> Exercise requirements
Below are the lines to check; count those holding the string "prism" and give only the number.

=== Material provided ===

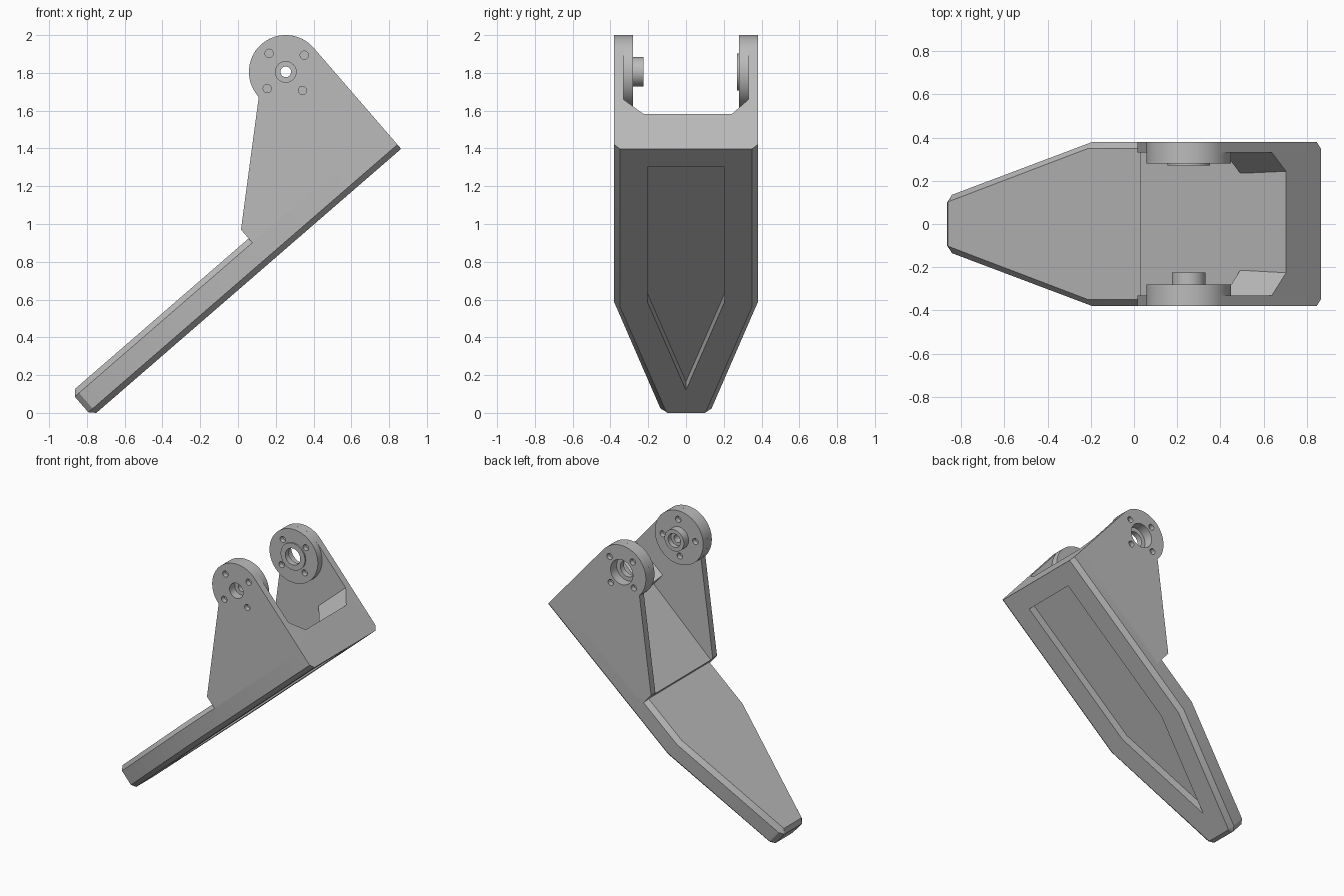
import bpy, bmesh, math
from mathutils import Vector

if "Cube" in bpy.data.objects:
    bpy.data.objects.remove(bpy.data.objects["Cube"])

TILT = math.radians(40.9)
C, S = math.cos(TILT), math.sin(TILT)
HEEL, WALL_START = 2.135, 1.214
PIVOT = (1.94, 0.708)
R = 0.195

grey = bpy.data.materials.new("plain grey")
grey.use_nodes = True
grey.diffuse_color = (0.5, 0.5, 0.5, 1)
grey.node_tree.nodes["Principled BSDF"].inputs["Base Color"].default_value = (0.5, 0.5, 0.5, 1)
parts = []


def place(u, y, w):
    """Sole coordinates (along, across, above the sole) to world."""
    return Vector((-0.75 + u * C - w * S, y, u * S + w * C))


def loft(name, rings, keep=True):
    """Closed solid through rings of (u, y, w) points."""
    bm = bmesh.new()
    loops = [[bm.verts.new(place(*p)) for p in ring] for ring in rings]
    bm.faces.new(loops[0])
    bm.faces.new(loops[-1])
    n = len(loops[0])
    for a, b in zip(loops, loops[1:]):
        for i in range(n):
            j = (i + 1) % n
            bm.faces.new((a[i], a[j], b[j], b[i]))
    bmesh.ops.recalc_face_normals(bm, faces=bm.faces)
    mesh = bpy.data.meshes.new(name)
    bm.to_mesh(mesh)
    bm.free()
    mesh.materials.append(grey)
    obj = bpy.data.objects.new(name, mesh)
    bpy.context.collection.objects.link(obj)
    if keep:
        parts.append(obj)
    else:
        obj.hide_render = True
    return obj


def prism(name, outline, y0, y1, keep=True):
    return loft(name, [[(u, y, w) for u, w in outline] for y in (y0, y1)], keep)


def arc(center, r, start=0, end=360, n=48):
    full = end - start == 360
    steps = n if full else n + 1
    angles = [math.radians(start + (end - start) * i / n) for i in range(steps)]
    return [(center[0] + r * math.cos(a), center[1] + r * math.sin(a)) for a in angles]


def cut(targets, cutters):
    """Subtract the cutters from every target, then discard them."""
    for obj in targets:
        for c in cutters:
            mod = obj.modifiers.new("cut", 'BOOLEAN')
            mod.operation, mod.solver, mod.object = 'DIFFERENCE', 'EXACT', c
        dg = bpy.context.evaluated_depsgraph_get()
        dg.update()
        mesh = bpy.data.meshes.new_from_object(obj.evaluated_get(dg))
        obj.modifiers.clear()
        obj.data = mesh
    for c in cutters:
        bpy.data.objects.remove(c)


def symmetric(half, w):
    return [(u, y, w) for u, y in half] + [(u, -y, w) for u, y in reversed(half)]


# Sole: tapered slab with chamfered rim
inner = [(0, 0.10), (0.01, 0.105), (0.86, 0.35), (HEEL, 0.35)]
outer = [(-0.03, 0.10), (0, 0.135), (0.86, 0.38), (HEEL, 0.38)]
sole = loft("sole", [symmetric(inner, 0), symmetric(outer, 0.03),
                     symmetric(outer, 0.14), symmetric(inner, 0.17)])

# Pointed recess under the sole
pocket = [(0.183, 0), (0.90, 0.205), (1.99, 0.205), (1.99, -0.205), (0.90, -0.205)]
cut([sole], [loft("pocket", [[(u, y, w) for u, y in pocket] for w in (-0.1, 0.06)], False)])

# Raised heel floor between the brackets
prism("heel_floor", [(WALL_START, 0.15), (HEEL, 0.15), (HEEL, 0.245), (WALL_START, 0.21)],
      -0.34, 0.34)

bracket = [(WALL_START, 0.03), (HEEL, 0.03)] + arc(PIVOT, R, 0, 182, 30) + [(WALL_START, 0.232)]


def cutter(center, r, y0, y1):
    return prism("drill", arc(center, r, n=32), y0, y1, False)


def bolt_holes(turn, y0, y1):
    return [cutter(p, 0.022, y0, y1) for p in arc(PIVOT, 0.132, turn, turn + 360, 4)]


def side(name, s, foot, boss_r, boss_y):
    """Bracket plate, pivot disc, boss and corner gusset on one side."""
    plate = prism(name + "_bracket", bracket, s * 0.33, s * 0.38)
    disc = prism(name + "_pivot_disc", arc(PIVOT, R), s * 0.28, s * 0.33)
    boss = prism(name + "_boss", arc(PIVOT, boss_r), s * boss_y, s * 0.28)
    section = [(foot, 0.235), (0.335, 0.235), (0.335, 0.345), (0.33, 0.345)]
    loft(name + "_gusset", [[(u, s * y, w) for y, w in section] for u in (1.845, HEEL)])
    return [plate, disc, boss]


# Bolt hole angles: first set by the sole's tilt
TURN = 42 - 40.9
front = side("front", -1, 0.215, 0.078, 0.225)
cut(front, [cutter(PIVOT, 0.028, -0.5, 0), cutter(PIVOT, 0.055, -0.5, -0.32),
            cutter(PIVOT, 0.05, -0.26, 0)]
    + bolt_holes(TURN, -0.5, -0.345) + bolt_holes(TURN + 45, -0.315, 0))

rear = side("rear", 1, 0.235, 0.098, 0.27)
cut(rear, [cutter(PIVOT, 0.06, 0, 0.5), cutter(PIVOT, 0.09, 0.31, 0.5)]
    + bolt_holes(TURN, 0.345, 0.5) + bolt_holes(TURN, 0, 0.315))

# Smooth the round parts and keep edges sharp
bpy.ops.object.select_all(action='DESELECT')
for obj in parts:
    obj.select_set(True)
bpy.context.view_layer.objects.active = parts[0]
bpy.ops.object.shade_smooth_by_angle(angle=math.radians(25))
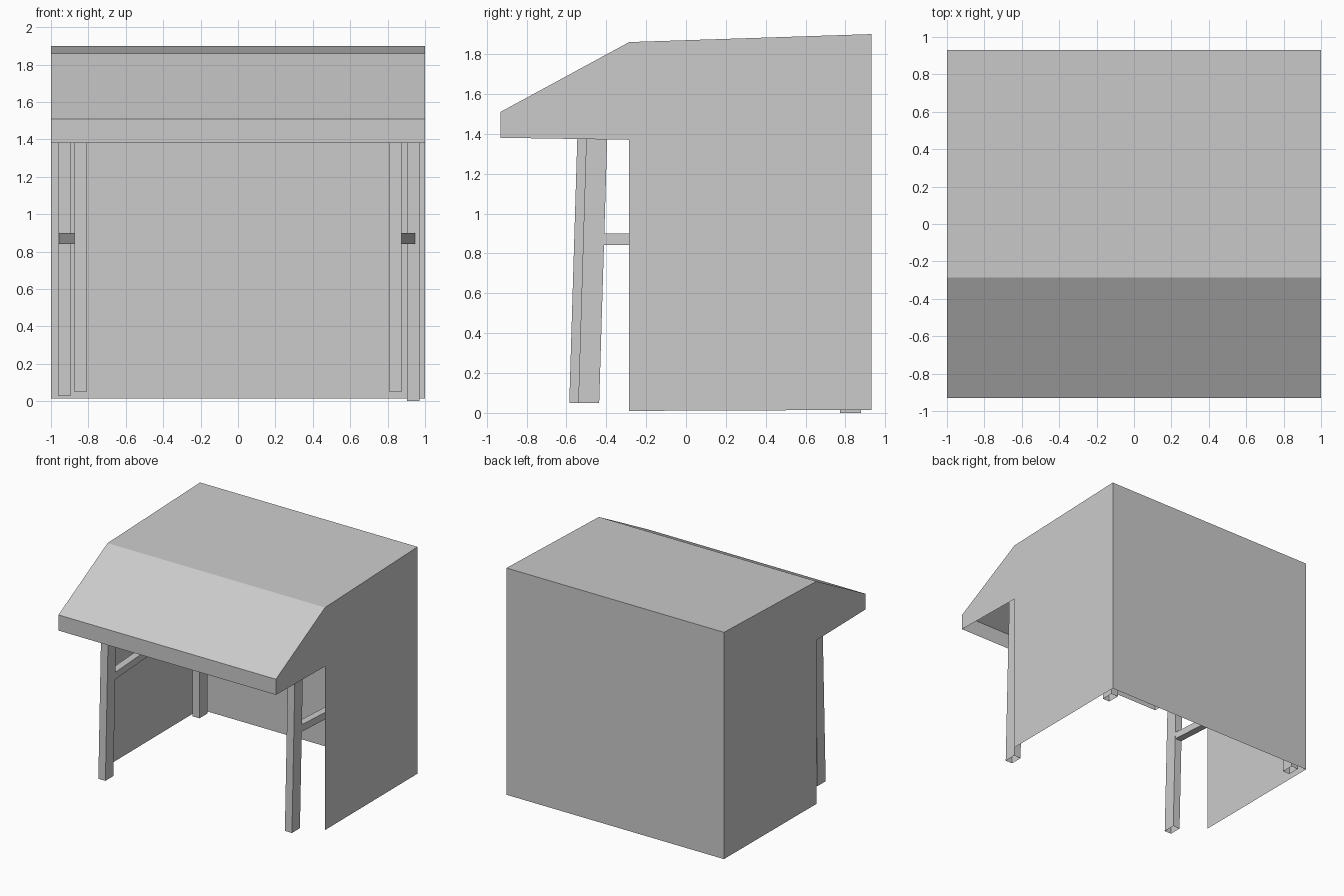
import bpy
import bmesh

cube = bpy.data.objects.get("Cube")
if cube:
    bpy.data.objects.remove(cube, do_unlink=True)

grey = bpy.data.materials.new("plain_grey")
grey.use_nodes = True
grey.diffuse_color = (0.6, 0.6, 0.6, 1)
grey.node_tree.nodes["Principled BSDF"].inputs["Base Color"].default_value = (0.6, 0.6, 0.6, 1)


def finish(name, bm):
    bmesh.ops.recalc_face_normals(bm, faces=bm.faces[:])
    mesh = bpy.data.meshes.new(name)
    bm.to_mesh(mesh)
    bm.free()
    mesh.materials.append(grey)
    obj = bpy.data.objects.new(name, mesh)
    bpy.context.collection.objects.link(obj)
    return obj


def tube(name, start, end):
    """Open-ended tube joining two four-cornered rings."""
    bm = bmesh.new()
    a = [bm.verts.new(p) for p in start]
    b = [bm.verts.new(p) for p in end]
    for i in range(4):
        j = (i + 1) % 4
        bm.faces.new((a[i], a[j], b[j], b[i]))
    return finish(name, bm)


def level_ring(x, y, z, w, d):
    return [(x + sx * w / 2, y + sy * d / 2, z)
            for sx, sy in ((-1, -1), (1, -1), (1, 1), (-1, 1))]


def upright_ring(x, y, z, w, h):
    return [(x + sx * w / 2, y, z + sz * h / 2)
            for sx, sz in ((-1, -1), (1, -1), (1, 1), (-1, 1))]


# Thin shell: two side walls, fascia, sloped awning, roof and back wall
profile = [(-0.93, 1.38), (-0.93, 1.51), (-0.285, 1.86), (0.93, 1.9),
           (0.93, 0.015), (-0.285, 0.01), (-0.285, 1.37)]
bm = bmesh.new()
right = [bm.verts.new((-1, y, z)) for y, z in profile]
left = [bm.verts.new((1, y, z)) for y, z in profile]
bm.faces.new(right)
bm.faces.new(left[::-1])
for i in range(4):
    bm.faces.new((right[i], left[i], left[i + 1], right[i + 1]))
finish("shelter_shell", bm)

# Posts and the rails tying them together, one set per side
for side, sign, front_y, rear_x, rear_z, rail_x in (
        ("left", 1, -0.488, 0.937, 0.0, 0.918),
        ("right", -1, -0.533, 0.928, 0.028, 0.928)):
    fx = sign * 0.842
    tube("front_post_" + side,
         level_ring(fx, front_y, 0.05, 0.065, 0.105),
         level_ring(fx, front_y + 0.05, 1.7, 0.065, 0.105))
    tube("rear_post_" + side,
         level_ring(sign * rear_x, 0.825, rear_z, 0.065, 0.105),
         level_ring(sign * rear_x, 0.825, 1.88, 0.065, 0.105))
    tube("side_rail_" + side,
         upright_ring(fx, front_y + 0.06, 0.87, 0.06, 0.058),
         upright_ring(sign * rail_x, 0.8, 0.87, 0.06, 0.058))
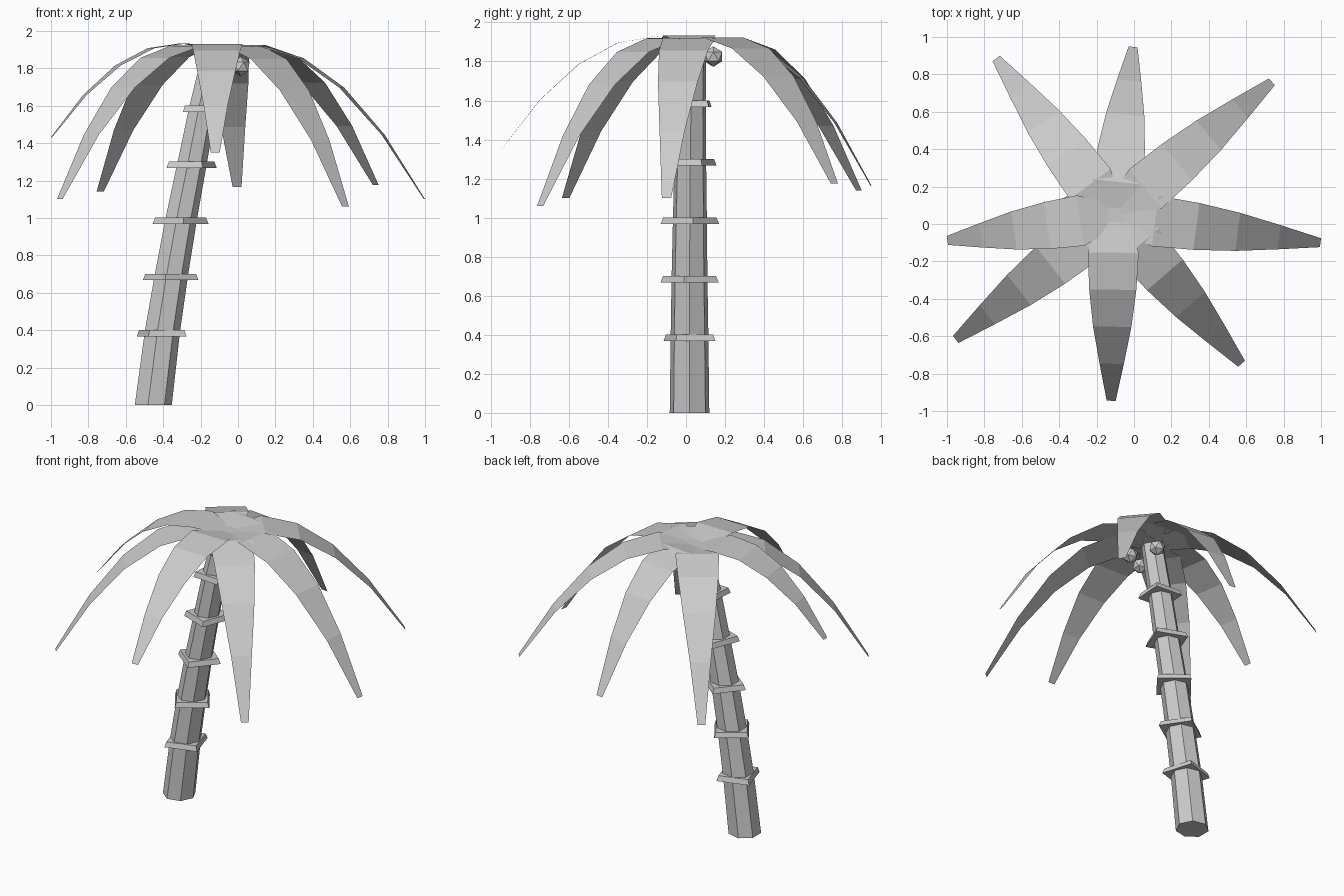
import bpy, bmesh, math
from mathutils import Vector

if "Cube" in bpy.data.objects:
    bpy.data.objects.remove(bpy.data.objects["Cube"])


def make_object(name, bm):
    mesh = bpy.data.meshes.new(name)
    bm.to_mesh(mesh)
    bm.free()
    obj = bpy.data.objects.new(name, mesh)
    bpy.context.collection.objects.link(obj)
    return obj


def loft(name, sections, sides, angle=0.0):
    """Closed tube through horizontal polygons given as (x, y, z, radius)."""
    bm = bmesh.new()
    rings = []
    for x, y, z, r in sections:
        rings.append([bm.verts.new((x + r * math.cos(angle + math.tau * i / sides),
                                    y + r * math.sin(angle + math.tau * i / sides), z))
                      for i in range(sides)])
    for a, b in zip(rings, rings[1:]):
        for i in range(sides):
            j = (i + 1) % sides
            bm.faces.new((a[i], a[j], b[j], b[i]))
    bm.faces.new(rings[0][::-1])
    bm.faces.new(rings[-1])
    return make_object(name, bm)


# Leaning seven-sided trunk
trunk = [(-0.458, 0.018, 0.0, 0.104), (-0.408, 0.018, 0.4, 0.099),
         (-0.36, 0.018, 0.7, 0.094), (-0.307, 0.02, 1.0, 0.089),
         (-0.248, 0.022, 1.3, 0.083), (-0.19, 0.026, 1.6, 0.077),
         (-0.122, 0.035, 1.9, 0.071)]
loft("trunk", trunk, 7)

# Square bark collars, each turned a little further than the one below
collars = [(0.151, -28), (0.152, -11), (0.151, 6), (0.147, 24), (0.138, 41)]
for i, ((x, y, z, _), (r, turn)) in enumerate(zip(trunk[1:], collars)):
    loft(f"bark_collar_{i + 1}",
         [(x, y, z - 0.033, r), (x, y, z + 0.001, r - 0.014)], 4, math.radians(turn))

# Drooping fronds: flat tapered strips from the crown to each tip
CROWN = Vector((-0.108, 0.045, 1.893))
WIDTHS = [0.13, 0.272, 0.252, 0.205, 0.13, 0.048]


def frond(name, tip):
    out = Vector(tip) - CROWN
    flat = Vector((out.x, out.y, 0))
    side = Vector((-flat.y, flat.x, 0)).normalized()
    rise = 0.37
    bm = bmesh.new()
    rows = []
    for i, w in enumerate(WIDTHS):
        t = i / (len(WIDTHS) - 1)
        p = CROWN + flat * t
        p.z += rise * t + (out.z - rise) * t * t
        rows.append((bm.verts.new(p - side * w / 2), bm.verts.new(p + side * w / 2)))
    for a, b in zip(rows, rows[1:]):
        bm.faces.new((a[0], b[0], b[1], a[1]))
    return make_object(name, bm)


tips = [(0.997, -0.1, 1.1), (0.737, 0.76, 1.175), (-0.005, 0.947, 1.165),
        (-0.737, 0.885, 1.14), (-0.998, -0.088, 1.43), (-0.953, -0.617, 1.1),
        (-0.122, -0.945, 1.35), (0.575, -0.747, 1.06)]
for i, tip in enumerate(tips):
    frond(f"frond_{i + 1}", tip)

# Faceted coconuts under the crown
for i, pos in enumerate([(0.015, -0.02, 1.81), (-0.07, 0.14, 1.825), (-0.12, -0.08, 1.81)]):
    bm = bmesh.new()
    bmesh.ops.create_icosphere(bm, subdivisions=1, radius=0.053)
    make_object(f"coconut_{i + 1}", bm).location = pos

===

> Answer for the task
6